2-3 years: We start teaching the sounds that accompany each letter. Flashcards are useful for this purpose as we use the typical C, /c/ cat script. This is where the real fun begins. The first words all our children have learned to read are the names of the different members of the family. These words are the most relevant and often used in our home, so it’s a natural that our little ones are highly motivated to learn to read each one.
I usually write the names out on flashcards and sit the child in my lap and read each card to them. I point out the first and last letters. We recently bought magnetic pocket charts that we hang on our metal doors (a refrigerator works too), and I have two copies of each name. The child uses the pocket charts with one card for each name to match the other set of cards to. It usually takes a week or two before the child can “read” the cards for themselves. This is a very fun stage of learning to read, and our children are always delighted with themselves when they can master the name cards. After they master the matching, they can usually start matching the name to the correct picture. (This type of reading is sight reading, not sounding out the words.)
3-4 years: This is usually when we start word families with 3-letter words. We start with “at” and we teach our child how to read “at” starting with the /a/ sound and ending with the /t/ sound. Then we show them a list of all the one-syllable words that end with at. Placing our finger over our child’s finger and placing it under each letter as we pronounce it helps teach the child how to blend and the left to right progressive eye movement required for reading. This process is taught in the popular Teach Your Child to Read in 100 Easy Lessons (the DISTAR approach).

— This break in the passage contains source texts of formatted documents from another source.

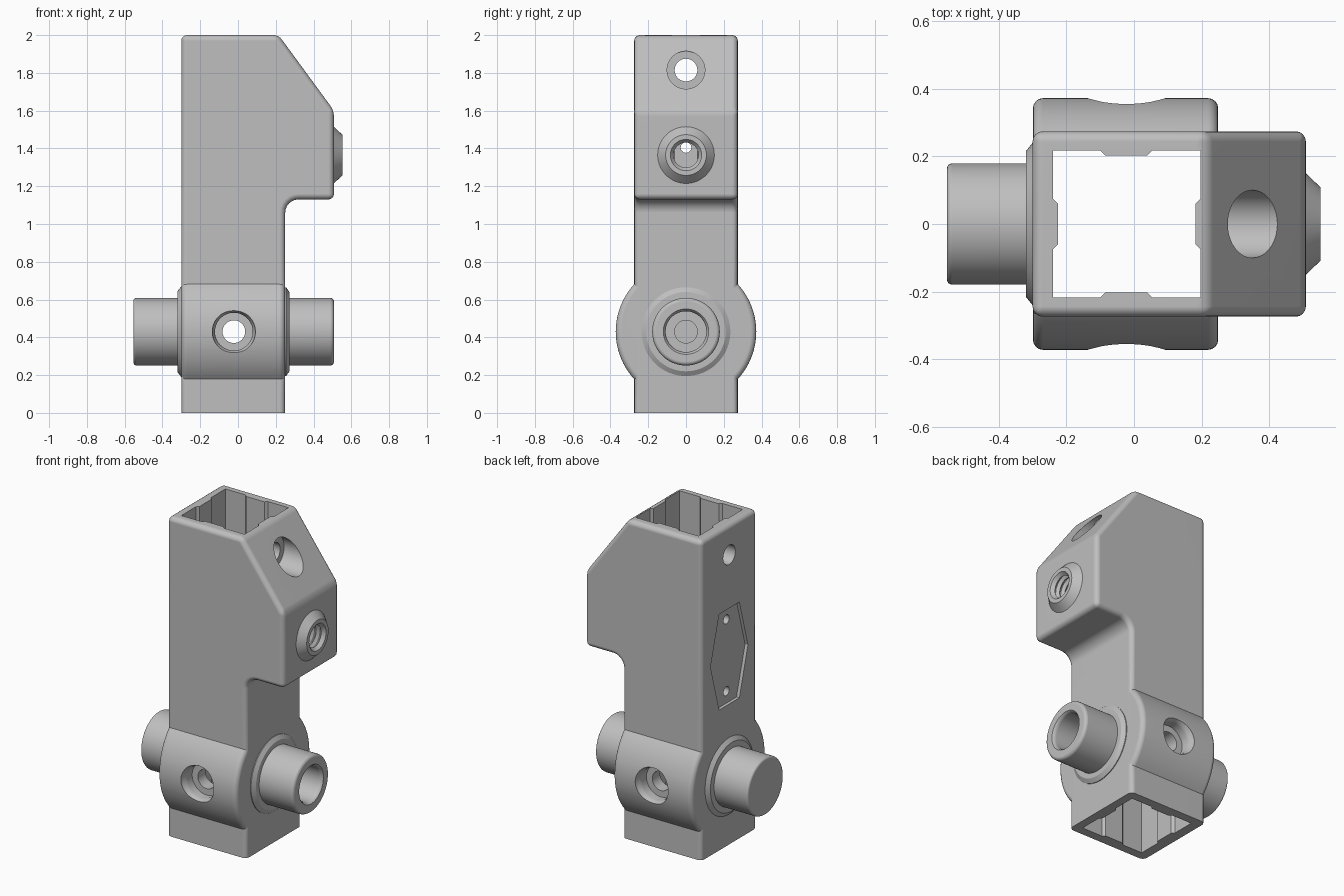
import bpy, bmesh, math
from mathutils import Vector

if "Cube" in bpy.data.objects:
    bpy.data.objects.remove(bpy.data.objects["Cube"])

AXLE_Z = 0.43


def finish(name, bm):
    bmesh.ops.recalc_face_normals(bm, faces=bm.faces)
    me = bpy.data.meshes.new(name)
    bm.to_mesh(me)
    bm.free()
    ob = bpy.data.objects.new(name, me)
    bpy.context.collection.objects.link(ob)
    return ob


def prism(name, points, depth, bevel=0.0):
    """Extrude a planar outline; optionally round its hard edges above the base."""
    bm = bmesh.new()
    face = bm.faces.new([bm.verts.new(p) for p in points])
    ext = bmesh.ops.extrude_face_region(bm, geom=[face])
    bmesh.ops.translate(bm, vec=depth, verts=[v for v in ext['geom'] if isinstance(v, bmesh.types.BMVert)])
    bmesh.ops.recalc_face_normals(bm, faces=bm.faces)
    if bevel:
        hard = [e for e in bm.edges if e.calc_face_angle(0) > math.radians(25)
                and max(v.co.z for v in e.verts) > 0.001]
        bmesh.ops.bevel(bm, geom=hard, offset=bevel, segments=4, profile=0.5,
                        affect='EDGES', clamp_overlap=True)
    return finish(name, bm)


def lathe(name, profile, axis, centre, n=64):
    """Revolve (radius, distance) pairs around an axis, closed with end caps."""
    bm = bmesh.new()
    rot = Vector(axis).to_track_quat('Z', 'Y')
    rings = []
    for r, t in profile:
        rings.append([bm.verts.new(Vector(centre) + rot @ Vector(
            (r * math.cos(2 * math.pi * i / n), r * math.sin(2 * math.pi * i / n), t)))
            for i in range(n)])
    for a, b in zip(rings, rings[1:]):
        for i in range(n):
            bm.faces.new((a[i], a[(i + 1) % n], b[(i + 1) % n], b[i]))
    bm.faces.new(rings[0])
    bm.faces.new(rings[-1])
    return finish(name, bm)


def rounded_end(r, t, b, steps=4):
    """Quarter-round rim of radius b ending at radius r, distance t."""
    return [(r - b + b * math.cos(a), t - b + b * math.sin(a))
            for a in [math.pi / 2 * i / steps for i in range(steps + 1)]]


X, Y = (1, 0, 0), (0, 1, 0)
AXLE = (0, 0, AXLE_Z)

# Square column with the overhanging, sloped head
cove = [(0.32 - 0.07 * math.sin(a), 1.06 + 0.07 * math.cos(a))
        for a in [math.pi / 2 * i / 6 for i in range(7)]]
outline = [(-0.30, 0), (-0.30, 2.0), (0.215, 2.0), (0.508, 1.60), (0.508, 1.13)] + cove + [(0.25, 0)]
body = prism("bracket_body", [(x, -0.274, z) for x, z in outline], (0, 0.548, 0), 0.03)

# Round hub, collars and axle pins
hub_rim = rounded_end(0.372, 0.274, 0.03)
hub = lathe("hub", [(r, -t) for r, t in reversed(hub_rim)] + hub_rim, X, (-0.025, 0, AXLE_Z), 96)
collar_r = lathe("right_collar", [(0.235, 0.1), (0.235, 0.255), (0.21, 0.272)], X, AXLE)
collar_l = lathe("left_collar", [(0.24, 0.1), (0.24, 0.30), (0.215, 0.32)], (-1, 0, 0), AXLE)
pin_r = lathe("right_pin", [(0.179, 0.1)] + rounded_end(0.179, 0.508, 0.02), X, AXLE)
pin_l = lathe("left_pin", [(0.179, 0.1)] + rounded_end(0.179, 0.553, 0.015), (-1, 0, 0), AXLE)

# Conical boss on the head
boss = lathe("threaded_boss", [(0.15, 0.45), (0.15, 0.508), (0.108, 0.552)], X, (0, 0, 1.365))

# Square channel with a shallow rib on each wall
x0, x1, w, rib = -0.24, 0.197, 0.218, 0.015
channel = [(x0, -w), (-0.10, -w), (-0.085, -w + rib), (0.04, -w + rib), (0.055, -w), (x1, -w),
           (x1, -0.075), (x1 - rib, -0.06), (x1 - rib, 0.06), (x1, 0.075),
           (x1, w), (0.055, w), (0.04, w - rib), (-0.085, w - rib), (-0.10, w), (x0, w),
           (x0, 0.075), (x0 + rib, 0.06), (x0 + rib, -0.06), (x0, -0.075)]
cuts = [prism("channel_cutter", [(x, y, -0.1) for x, y in channel], (0, 0, 2.2))]

# Counterbored cross holes in the hub, front and back
for s in (-1, 1):
    cuts.append(lathe("hub_hole_cutter", [(0.06, 0.15), (0.06, 0.28), (0.10, 0.28), (0.10, 0.325),
                                          (0.104, 0.342), (0.114, 0.36), (0.114, 0.45)],
                      (0, s, 0), (-0.022, 0, AXLE_Z)))

# Bore of the right pin
cuts.append(lathe("pin_bore_cutter", [(0.06, 0.1), (0.06, 0.35), (0.108, 0.35), (0.108, 0.485),
                                      (0.113, 0.50), (0.122, 0.51), (0.122, 0.6)], X, AXLE))

# Stepped hole through the head
cuts.append(lathe("head_hole_cutter", [(0.06, -0.5), (0.06, 0.25), (0.10, 0.25), (0.10, 0.7)],
                  X, (0, 0, 1.815)))

# Threaded hole in the boss
thread = [(0.066, 0.1)]
for i in range(9):
    t = 0.20 + i * 0.037
    thread += [(0.066, t), (0.084, t + 0.014), (0.084, t + 0.02), (0.066, t + 0.034)]
cuts.append(lathe("thread_cutter", thread + [(0.086, 0.556), (0.086, 0.6)], X, (0, 0, 1.365), 48))

# Long six-sided recess with two small holes on the left face
plate = [(0.10, 1.48), (0.185, 1.18), (0.10, 0.88), (-0.10, 0.88), (-0.185, 1.18), (-0.10, 1.48)]
cuts.append(prism("recess_cutter", [(-0.4, y, z) for y, z in plate], (0.12, 0, 0)))
for z in (1.405, 0.955):
    cuts.append(lathe("small_hole_cutter", [(0.028, -0.35), (0.028, -0.15)], X, (0, 0, z), 32))

# Join the parts, then cut the openings
adds = [hub, collar_r, collar_l, pin_r, pin_l, boss]
for ob, op in [(a, 'UNION') for a in adds] + [(c, 'DIFFERENCE') for c in cuts]:
    mod = body.modifiers.new(ob.name, 'BOOLEAN')
    mod.operation, mod.solver, mod.object = op, 'EXACT', ob
bpy.context.view_layer.update()
result = bpy.data.meshes.new_from_object(body.evaluated_get(bpy.context.evaluated_depsgraph_get()))
body.modifiers.clear()
body.data = result
for ob in adds + cuts:
    bpy.data.objects.remove(ob)

# Single grey finish, smooth with crisp edges
grey = bpy.data.materials.new("plain_grey")
grey.diffuse_color = (0.52, 0.52, 0.52, 1)
grey.use_nodes = True
grey.node_tree.nodes["Principled BSDF"].inputs["Base Color"].default_value = grey.diffuse_color
body.data.materials.clear()
body.data.materials.append(grey)
bpy.context.view_layer.objects.active = body
body.select_set(True)
bpy.ops.object.shade_smooth_by_angle(angle=math.radians(30))
body.modifiers.new("even_shading", 'WEIGHTED_NORMAL').keep_sharp = True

Next comes the rest of the word family. Placing “at” at the top of an index card, I list all the one-syllable words that end with “at.” I place my finger under the first letter of the next word and sound out the word moving my finger as the word progresses. I read through the list in that manner and then return to the word “at” at the top of the card and tell the child, “Your turn,” as I place my finger over theirs to guide them in sounding out the word. Keeping all the words covered except the word they are reading helps keep their concentration. If they get stuck, I sound out the word slowly and they usually recognize it and say it all together as one word. Bingo!
Occasionally I have had a child who struggles at this stage, and I find it helpful to only work on a few words at a time or even only put “at” and one word ending in “at” on each index card.
Anybody heard of Bob Books? We LOVE Bob Books, and this is the stage our children start reading them. Actually being able to read through a real book (still with help) is a great motivator and reward as these little ones make progress.
4 years: This is where we start our word family word wall. I make a set of 3-letter word family flashcards and have my child read through the stack, starting with the flashcard for the last two letters (at). For word families that end with two letters that are not really a word (ot), I make a card for the ending but it doesn’t go on our word wall since it is not a real word.
For every card they can read without help, they get a Smartie (candy) and the word goes on the wall. I make a column for each word ending, and we practice reading it daily. The words that were not added to the wall are reviewed daily as well and are attempted at the next flashcard session.
We’re still reading the Bob books at this point, but this is where our children start mastering them.
Printable word wheels like the free ones over at http://superteacherworksheets.com/phonics-word-wheels.html are a fun way to change up the drill portion of this stage.
http://www.shop.montessoriprintshop.com/Word-Wheels-Set-1-LF-104.htm and http://kayleeseducationalstudio.weebly.com/phonics-word-wheels.html and http://www.enchantedlearning.com/wordwheels/rhymingwords/at/ have complete sets of word wheels, but you guessed it, you’ve got to pay for them.
Word sliders work similarly, and if you click on the thumbnail below, you can print off a whole set for nada. (See, Honey, I am learning some Spanish after all.)
Noah (6 – Down syndrome) is at the 2-3 years stage, but as he is following the order, I am confident he will carry on the family tradition and will grow into an avid reader, just in his own time.
Questions about any of the steps? Drop me a line and I’ll try to clear it up.